Sweden’s gambling regulator, the SGA, follows many of the principles set by the UKGC. The same goes for Germany’s and Netherlands’ novel licensors, the gambling authority of Saxony-Anhalt, and the Kansspelautoriteit (The Netherland’s Gambling Authority).
These restrictive measures get enforced in many markets to stimulate responsible gambling. That is something that most Bitcoin betting sites promote, but they do not go all-out in stopping their users from wagering excessively.
How Do Crypto Gambling Sites Function?
Bitcoin sportsbooks found on sites like cryptocasino.net are often not drastically different from regular gambling sites. The chief differences are that sites from this platform category operate across multiple jurisdictions and have headquarters based in a country like Panama, Curacao, or Costa Rica. That is so because these territories have laws that provide them much freedom in how they choose to run their business.
That said, regulators like Gaming Curacao and eGaming Curacao have been active in the internet gambling industry longer than the UKGC and the SGA. So, they have a wealth of licensing and monitoring experience and are entities that have the respect of veteran bettors.
The appeal of crypto betting platforms is that these regulators don’t always mandate that their licensees perform identity verification checks on their users, allowing them to gamble anonymously. Furthermore, they also let operators offer enticing and unique promos, the likes that are unavailable at nationally-regulated sites.

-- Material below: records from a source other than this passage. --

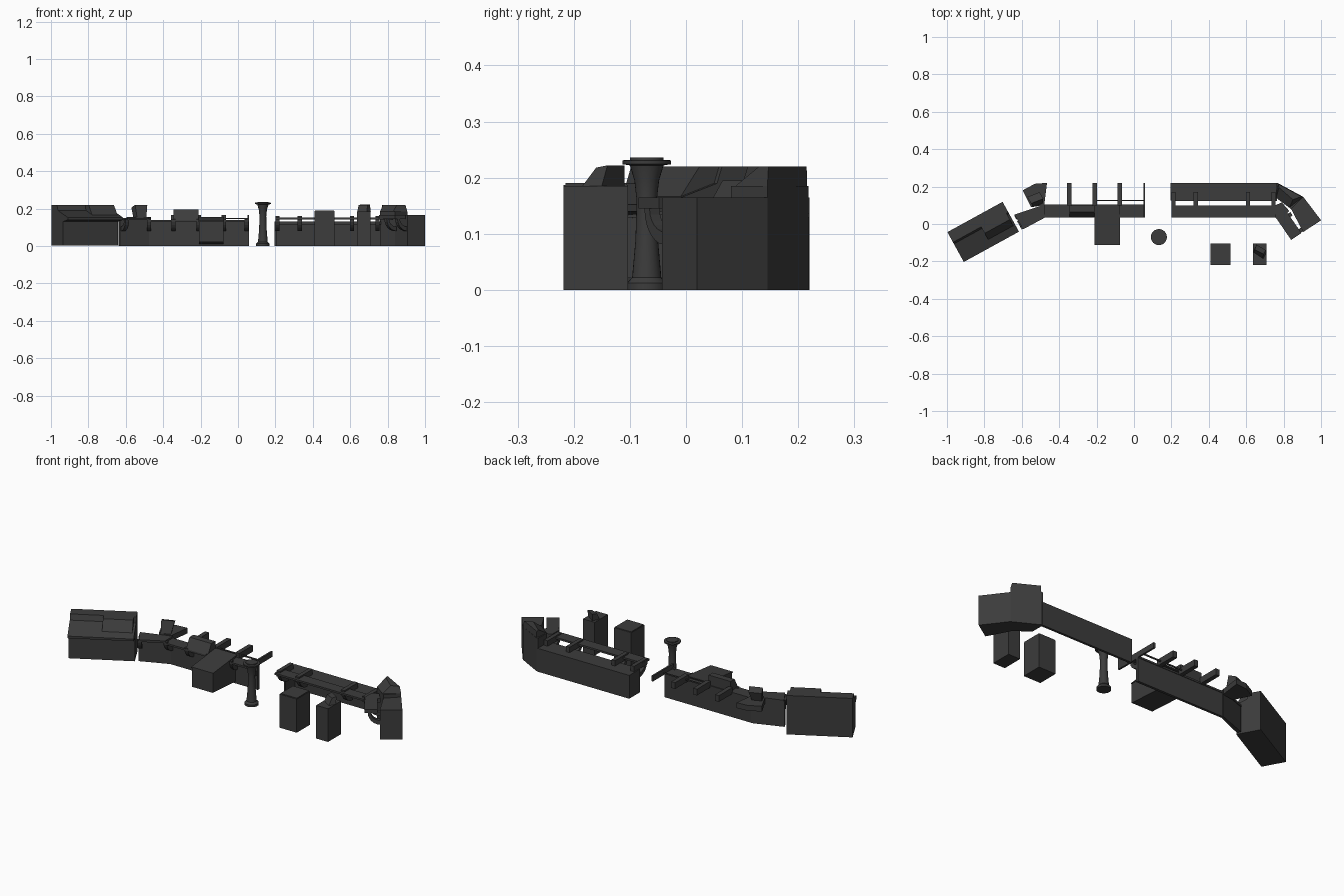
import bpy, bmesh, math
from mathutils import Vector

MAT = bpy.data.materials.new("dark_panel")
MAT.diffuse_color = (0.045, 0.045, 0.045, 1)


def finish(name, bm):
    bmesh.ops.recalc_face_normals(bm, faces=bm.faces)
    me = bpy.data.meshes.new(name)
    bm.to_mesh(me)
    bm.free()
    ob = bpy.data.objects.new(name, me)
    ob.data.materials.append(MAT)
    bpy.context.collection.objects.link(ob)
    return ob


def loft(name, a, b):
    """Solid between two matching loops of 3D points."""
    bm = bmesh.new()
    va = [bm.verts.new(p) for p in a]
    vb = [bm.verts.new(p) for p in b]
    n = len(a)
    bm.faces.new(va[::-1])
    bm.faces.new(vb)
    for i in range(n):
        j = (i + 1) % n
        bm.faces.new((va[i], va[j], vb[j], vb[i]))
    return finish(name, bm)


def prism(name, outline, z0, z1):
    return loft(name, [(x, y, z0) for x, y in outline], [(x, y, z1) for x, y in outline])


def box(name, x0, x1, y0, y1, z0, z1):
    return prism(name, [(x0, y0), (x1, y0), (x1, y1), (x0, y1)], z0, z1)


def section(name, profile, p, q):
    """Extrude a (depth, z) profile from p to q; depth grows to the left of p->q."""
    p, q = Vector((*p, 0)), Vector((*q, 0))
    d = (q - p).normalized()
    n = Vector((-d.y, d.x, 0))
    up = Vector((0, 0, 1))
    return loft(name, [p + n * a + up * z for a, z in profile], [q + n * a + up * z for a, z in profile])


def rib(name, at, direction, reach, w=0.022):
    """Curved band bracket holding up a worktop."""
    ts = [i * math.pi / 12 for i in range(7)]
    low = [(reach * math.sin(t), 0.145 - 0.065 * math.cos(t)) for t in ts]
    high = [((reach - 0.016) * math.sin(t), 0.145 - 0.042 * math.cos(t)) for t in reversed(ts)]
    d = Vector((*direction, 0)).normalized()
    s = Vector((-d.y, d.x, 0)) * (w / 2)
    o = Vector((*at, 0))
    pts = [o + d * a + Vector((0, 0, z)) for a, z in low + high]
    return loft(name, [p - s for p in pts], [p + s for p in pts])


def lathe(name, profile, x, y, n=24):
    bm = bmesh.new()
    rings = [[bm.verts.new((x + r * math.cos(i * math.tau / n), y + r * math.sin(i * math.tau / n), z))
              for i in range(n)] for r, z in profile]
    for a, b in zip(rings, rings[1:]):
        for i in range(n):
            bm.faces.new((a[i], a[(i + 1) % n], b[(i + 1) % n], b[i]))
    bm.faces.new(rings[0][::-1])
    bm.faces.new(rings[-1])
    ob = finish(name, bm)
    bpy.context.view_layer.objects.active = ob
    ob.select_set(True)
    bpy.ops.object.shade_smooth_by_angle(angle=math.radians(35))
    ob.select_set(False)


# Left console: wing with overhanging desk, angled link and straight run
A, B = (-0.91, -0.203), (-0.592, -0.028)
section("left_wing_console", [(0.055, 0.003), (0.182, 0.003), (0.182, 0.22), (0.12, 0.22), (0.11, 0.19),
                              (0, 0.152), (0, 0.14), (0.055, 0.13)], A, (-0.615, -0.041))
section("left_wing_cabinet", [(0.03, 0.15), (0.12, 0.15), (0.12, 0.22), (0.08, 0.22)], (-0.76, -0.12), (-0.625, -0.046))
prism("left_link_wall", [(-0.63, 0.025), (-0.475, 0.09), (-0.475, 0.105), (-0.64, 0.045)], 0, 0.14)
prism("left_link_worktop", [B, (-0.475, 0.035), (-0.475, 0.105), (-0.64, 0.05)], 0.138, 0.15)
box("left_run_wall", -0.475, 0.06, 0.088, 0.102, 0, 0.135)
box("left_run_worktop", -0.475, 0.06, 0.035, 0.105, 0.13, 0.14)
box("left_run_end_panel", 0.05, 0.06, 0.035, 0.22, 0.135, 0.165)
box("left_hand_rail", -0.21, 0.055, 0.122, 0.128, 0.143, 0.15)

# Support arms reaching back from the left run, ribs under its front
for x in (-0.345, -0.21, -0.075):
    box("support_arm", x - 0.012, x + 0.012, 0.1, 0.22, 0.13, 0.165)
for x in (-0.475, -0.345, -0.21, -0.075, 0.045):
    rib("worktop_rib", (x, 0.09), (0, -1), 0.055)
rib("link_rib", (-0.615, 0.02), (0.48, -0.88), 0.05)

# Sloped instrument housing and chart desk
section("instrument_housing", [(0, 0.14), (0.065, 0.14), (0.065, 0.195), (0.03, 0.195)], (-0.345, 0.035), (-0.21, 0.035))
section("chart_desk", [(0, 0.022), (0.2, 0.01), (0.2, 0.15), (0, 0.127)], (-0.208, -0.11), (-0.078, -0.11))
section("chart_desk_top", [(0, 0.127), (0.215, 0.15), (0.215, 0.156), (0, 0.133)], (-0.21, -0.112), (-0.075, -0.112))

# Corner monitor on the left console
corner = [(-0.55, 0.09), (-0.48, 0.10), (-0.465, 0.22), (-0.53, 0.215), (-0.595, 0.18)]
prism("left_corner_shelf", corner, 0.125, 0.155)
loft("left_corner_monitor",
     [(-0.54, 0.09, 0.155), (-0.49, 0.11, 0.155), (-0.51, 0.15, 0.155), (-0.56, 0.13, 0.155)],
     [(-0.55, 0.11, 0.22), (-0.485, 0.135, 0.22), (-0.505, 0.17, 0.205), (-0.57, 0.145, 0.205)])

# Right console: rear wall with a ledge, corner and wing cabinets
box("right_rear_wall", 0.2, 0.765, 0.207, 0.22, 0, 0.13)
box("right_rear_ledge", 0.2, 0.765, 0.122, 0.22, 0.115, 0.13)
box("right_rear_end", 0.196, 0.206, 0.125, 0.22, 0, 0.13)
prism("right_corner_cabinet", [(0.76, 0.14), (0.84, 0.08), (0.905, 0.145), (0.77, 0.218), (0.76, 0.218)], 0, 0.185)
loft("right_corner_hood",
     [(0.76, 0.14, 0.185), (0.83, 0.088, 0.185), (0.905, 0.145, 0.185), (0.77, 0.216, 0.185)],
     [(0.775, 0.195, 0.22), (0.85, 0.13, 0.22), (0.895, 0.147, 0.22), (0.77, 0.215, 0.22)])
prism("right_wing_cabinet", [(0.905, -0.043), (1.0, 0.02), (0.905, 0.145), (0.84, 0.08)], 0, 0.165)

# Right console: floating worktops on curved ribs
box("right_worktop", 0.2, 0.755, 0.035, 0.098, 0.142, 0.152)
prism("right_corner_worktop", [(0.755, 0.035), (0.775, 0.015), (0.83, 0.07), (0.79, 0.115), (0.755, 0.1)], 0.142, 0.165)
prism("right_wing_worktop", [(0.84, -0.085), (0.895, -0.048), (0.82, 0.06), (0.768, 0.02)], 0.145, 0.165)
for x in (0.212, 0.33, 0.61, 0.745):
    rib("worktop_rib", (x, 0.125), (0, -1), 0.07)
    box("rib_arm", x - 0.011, x + 0.011, 0.05, 0.17, 0.128, 0.16)
for x, y in ((0.9, -0.028), (0.842, 0.055)):
    rib("wing_rib", (x, y), (-0.82, -0.57), 0.065)

# Steering column
lathe("steering_column", [(0.036, 0), (0.036, 0.012), (0.026, 0.022), (0.02, 0.09), (0.018, 0.16),
                          (0.022, 0.195), (0.03, 0.222), (0.043, 0.224), (0.043, 0.231),
                          (0.03, 0.232), (0.03, 0.236)], 0.133, -0.07)

# Free-standing pedestals, one with a tilted control head
box("wide_pedestal", 0.41, 0.515, -0.218, -0.103, 0, 0.187)
box("wide_pedestal_cap", 0.412, 0.513, -0.215, -0.105, 0.187, 0.191)
box("narrow_pedestal", 0.635, 0.708, -0.218, -0.103, 0, 0.185)
loft("control_head",
     [(0.638, -0.15, 0.185), (0.69, -0.185, 0.185), (0.71, -0.15, 0.185), (0.655, -0.11, 0.185)],
     [(0.645, -0.137, 0.218), (0.692, -0.16, 0.218), (0.705, -0.14, 0.222), (0.655, -0.11, 0.222)])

Still, it is wise for any bettor to carefully go through the terms and conditions of the crypto sportsbook they are looking to join before registering to see if it accepts gamblers from their country. That can help avoid massive hassles down the road.
Crypto Sportsbooks vs. Standard Sports Betting Platforms
No gambling site group reigns supreme above its competition. They each have positive and negative aspects. Here, a short presentation follows regarding the top ones of crypto and online fiat sportsbooks.
The chief benefits of using a crypto betting site are:
Access to diverse betting markets.
Fewer wagering limitations.
The top cons of using a crypto betting site are:
Low chance of third-party dispute resolution.
Low protection for problem gambling.
The main advantages of using a local fiat sportsbook are:
In-depth coverage of local events.
Third-party dispute resolution.
Top-end player protection.
The primary disadvantages of using a local fiat sportsbook are:
Poor bonus offers.
There is no correct answer concerning if a sports betting fanatic should opt to wager on a fiat site licensed by his country’s regulator or an international crypto betting platform. As noted above, both types have their pros and cons. So, it is up to the preferences of each gambler that should lead them to decide what type of platform they should call home. If player protection is something they are after, the choice should fall on a locally-licensed online sportsbook. However, if anonymous betting and attractive promotions are elements that are vital to a gambler, then that person should opt to play at a crypto platform. Again, there is no correct decision. As they say, different strokes for different folks. Accordingly, seeing as there are no legal issues at play, it is all a matter of priorities and taste.
T lives in San Diego and is editor in chief of CryptoCoinDaddy.com. He got into cryptocurrency four years ago and has never looked back. He is 90% crypto,